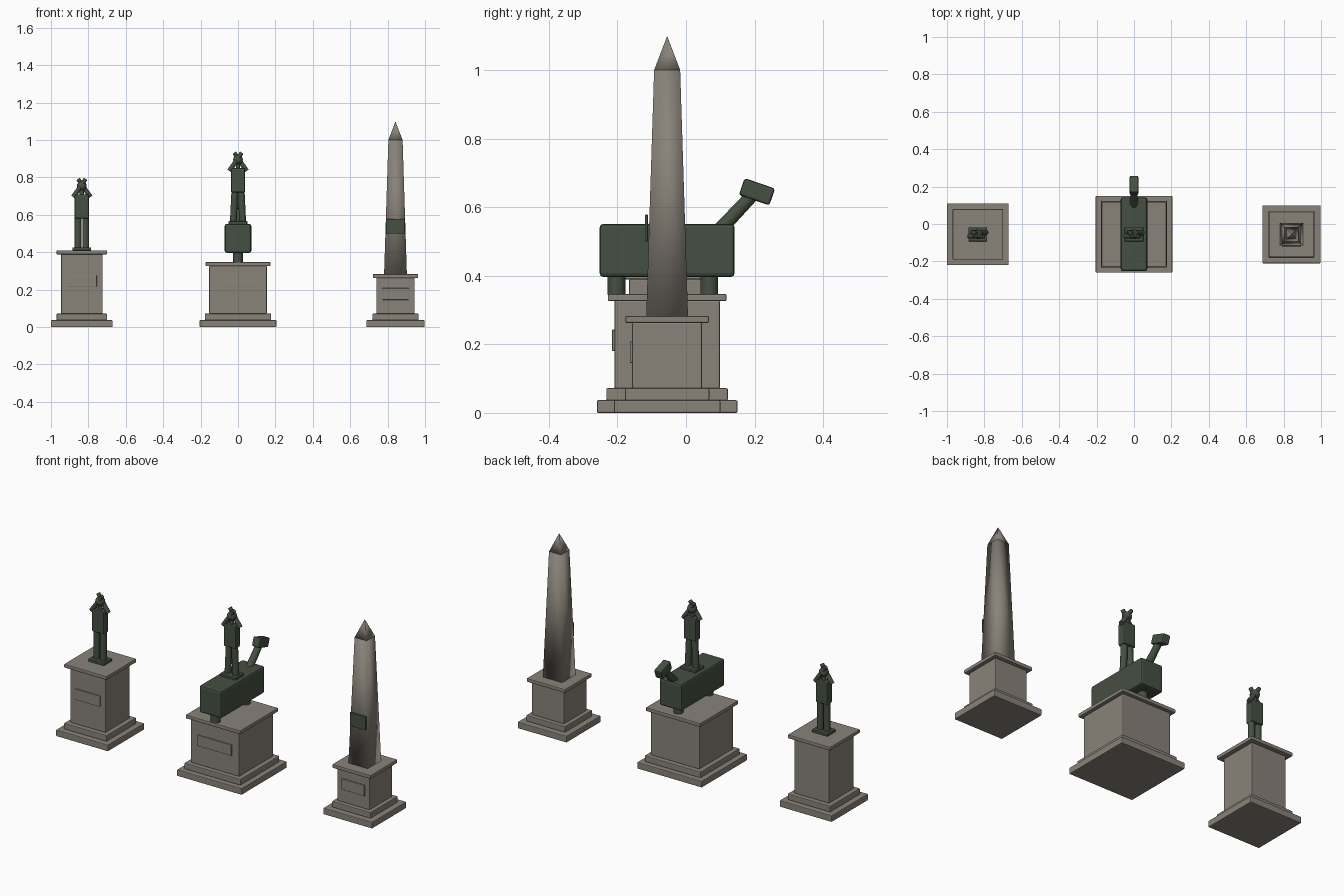
import bpy, math
from mathutils import Vector, Euler

if "Cube" in bpy.data.objects:
    bpy.data.objects.remove(bpy.data.objects["Cube"])


def material(name, rgb):
    m = bpy.data.materials.new(name)
    m.use_nodes = True
    m.diffuse_color = (*rgb, 1)
    m.node_tree.nodes["Principled BSDF"].inputs["Base Color"].default_value = (*rgb, 1)
    return m


STONE = material("weathered stone", (0.25, 0.225, 0.19))
BRONZE = material("green bronze", (0.06, 0.08, 0.054))
MID_Y = -0.055


def finish(name, mat, smooth=False):
    ob = bpy.context.object
    ob.name = name
    ob.data.materials.append(mat)
    if smooth:
        bpy.ops.object.shade_smooth_by_angle(angle=math.radians(40))
    return ob


def box(name, centre, size, mat, bevel=0.004, tilt=0):
    bpy.ops.mesh.primitive_cube_add(size=1, location=centre, rotation=(tilt, 0, 0))
    ob = bpy.context.object
    ob.scale = size
    bpy.ops.object.transform_apply(location=False, rotation=False, scale=True)
    mod = ob.modifiers.new("soft edges", "BEVEL")
    mod.width = bevel
    mod.segments = 2
    return finish(name, mat)


def rod(name, start, end, r1, r2, mat):
    a, b = Vector(start), Vector(end)
    bpy.ops.mesh.primitive_cone_add(vertices=16, radius1=r1, radius2=r2, depth=(b - a).length,
                                    location=(a + b) / 2,
                                    rotation=(b - a).to_track_quat("Z", "Y").to_euler())
    return finish(name, mat, True)


def square_cone(name, x, z0, z1, w0, w1):
    # four-sided taper with softly blended faces
    bpy.ops.mesh.primitive_cone_add(vertices=4, radius1=w0 / math.sqrt(2), radius2=w1 / math.sqrt(2),
                                    depth=z1 - z0, location=(x, MID_Y, (z0 + z1) / 2),
                                    rotation=Euler((0, 0, math.pi / 4)))
    bpy.ops.object.shade_smooth()
    return finish(name, STONE)


def pedestal(name, x, base, step, body, cap, top, plaque_w, plaque_z):
    levels = [("base", base, 0, 0.037), ("step", step, 0.037, 0.072),
              ("block", body, 0.072, top - 0.02), ("cap", cap, top - 0.021, top)]
    for part, w, z0, z1 in levels:
        box(f"{name}_{part}", (x, MID_Y, (z0 + z1) / 2), (w, w, z1 - z0), STONE)
    box(f"{name}_plaque", (x, MID_Y - body / 2 - 0.002, plaque_z),
        (plaque_w, 0.009, 0.062), STONE, 0.002)


def figure(name, x, z, splay):
    box(f"{name}_plinth", (x, MID_Y, z + 0.008), (0.1, 0.075, 0.016), BRONZE, 0.003)
    for label, s in (("left", 1), ("right", -1)):
        rod(f"{name}_{label}_leg", (x + s * (0.021 + splay), MID_Y, z + 0.014),
            (x + s * (0.021 - splay), MID_Y, z + 0.18), 0.018, 0.018, BRONZE)
        # raised arms cross in front of and behind the head
        rod(f"{name}_{label}_arm", (x + s * 0.046, MID_Y + s * 0.01, z + 0.285),
            (x - s * 0.02, MID_Y + s * 0.01, z + 0.382), 0.013, 0.011, BRONZE)
    box(f"{name}_torso", (x, MID_Y, z + 0.235), (0.076, 0.046, 0.13), BRONZE, 0.007)
    rod(f"{name}_neck", (x, MID_Y, z + 0.29), (x, MID_Y, z + 0.33), 0.012, 0.012, BRONZE)
    bpy.ops.mesh.primitive_uv_sphere_add(segments=16, ring_count=10, radius=0.026,
                                         location=(x, MID_Y, z + 0.345))
    finish(f"{name}_head", BRONZE, True)


# Standing statue
pedestal("statue", -0.835, 0.33, 0.27, 0.222, 0.27, 0.41, 0.16, 0.245)
figure("statue_figure", -0.835, 0.41, 0)

# Mounted statue
pedestal("mounted", 0, 0.41, 0.355, 0.308, 0.346, 0.347, 0.216, 0.212)
box("mount_body", (0, MID_Y, 0.474), (0.142, 0.394, 0.155), BRONZE, 0.011)
for label, y in (("front", -0.203), ("rear", 0.068)):
    rod(f"mount_{label}_leg", (0, y, 0.345), (0, y, 0.41), 0.026, 0.026, BRONZE)
rod("mount_neck", (0, 0.095, 0.53), (0, 0.198, 0.64), 0.021, 0.019, BRONZE)
box("mount_head", (0, 0.207, 0.645), (0.046, 0.094, 0.052), BRONZE, 0.007, math.radians(-19))
figure("rider", 0, 0.55, 0.004)

# Obelisk
pedestal("obelisk", 0.842, 0.31, 0.246, 0.204, 0.243, 0.283, 0.145, 0.177)
square_cone("obelisk_shaft", 0.842, 0.28, 1.0, 0.122, 0.076)
square_cone("obelisk_tip", 0.842, 1.0, 1.098, 0.076, 0.001)
box("obelisk_plate", (0.842, MID_Y - 0.0605, 0.539), (0.1, 0.009, 0.078), BRONZE, 0.002)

→ **WORK INSTRUCTION**
Go through the listing above. Show each line where the word "figure" is found.

→ **RESULT OF THIS TASK**
def figure(name, x, z, splay):
figure("statue_figure", -0.835, 0.41, 0)
figure("rider", 0, 0.55, 0.004)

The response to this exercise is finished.